Please say how many lines in the records below contain the word "bmesh". Give only the number.

*Data items:*
[Start of section]

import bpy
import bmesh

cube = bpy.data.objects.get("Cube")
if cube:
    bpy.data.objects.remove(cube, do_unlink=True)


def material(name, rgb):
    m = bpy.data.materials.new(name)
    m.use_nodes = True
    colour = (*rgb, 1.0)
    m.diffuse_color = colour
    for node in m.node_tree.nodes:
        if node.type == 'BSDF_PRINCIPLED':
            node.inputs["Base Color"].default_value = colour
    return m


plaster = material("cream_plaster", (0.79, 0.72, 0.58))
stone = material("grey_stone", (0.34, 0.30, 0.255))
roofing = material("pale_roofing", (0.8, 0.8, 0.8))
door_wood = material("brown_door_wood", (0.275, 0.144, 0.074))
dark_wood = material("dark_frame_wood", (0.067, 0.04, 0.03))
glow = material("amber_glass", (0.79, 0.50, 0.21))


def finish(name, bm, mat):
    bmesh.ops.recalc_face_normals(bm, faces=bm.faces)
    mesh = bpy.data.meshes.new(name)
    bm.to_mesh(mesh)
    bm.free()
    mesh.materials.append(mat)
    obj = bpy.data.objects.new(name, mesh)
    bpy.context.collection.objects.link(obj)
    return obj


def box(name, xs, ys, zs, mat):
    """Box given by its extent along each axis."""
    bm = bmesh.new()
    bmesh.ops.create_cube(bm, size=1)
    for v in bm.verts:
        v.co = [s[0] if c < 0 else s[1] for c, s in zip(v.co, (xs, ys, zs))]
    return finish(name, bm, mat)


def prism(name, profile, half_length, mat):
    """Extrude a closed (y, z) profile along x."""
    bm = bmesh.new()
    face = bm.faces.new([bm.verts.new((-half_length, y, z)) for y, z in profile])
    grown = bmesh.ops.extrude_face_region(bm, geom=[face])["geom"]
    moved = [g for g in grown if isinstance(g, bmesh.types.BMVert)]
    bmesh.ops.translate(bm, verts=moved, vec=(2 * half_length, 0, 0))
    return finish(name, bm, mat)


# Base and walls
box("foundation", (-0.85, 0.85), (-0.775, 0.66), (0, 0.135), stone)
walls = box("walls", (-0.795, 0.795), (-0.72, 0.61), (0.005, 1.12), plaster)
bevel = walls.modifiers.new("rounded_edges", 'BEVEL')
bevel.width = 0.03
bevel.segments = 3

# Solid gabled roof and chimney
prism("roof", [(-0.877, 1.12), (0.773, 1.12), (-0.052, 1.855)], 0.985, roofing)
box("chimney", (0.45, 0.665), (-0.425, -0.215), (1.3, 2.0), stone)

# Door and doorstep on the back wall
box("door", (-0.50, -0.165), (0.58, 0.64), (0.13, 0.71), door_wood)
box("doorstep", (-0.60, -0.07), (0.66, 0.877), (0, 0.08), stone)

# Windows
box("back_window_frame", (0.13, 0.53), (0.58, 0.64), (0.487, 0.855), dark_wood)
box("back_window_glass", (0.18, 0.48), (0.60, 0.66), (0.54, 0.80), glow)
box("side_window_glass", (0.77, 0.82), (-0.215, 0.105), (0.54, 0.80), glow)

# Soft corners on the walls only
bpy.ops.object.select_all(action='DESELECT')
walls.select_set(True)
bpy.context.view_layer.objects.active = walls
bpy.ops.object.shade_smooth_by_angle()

[End of section]

*SOLUTION FOR THIS TASK:* 8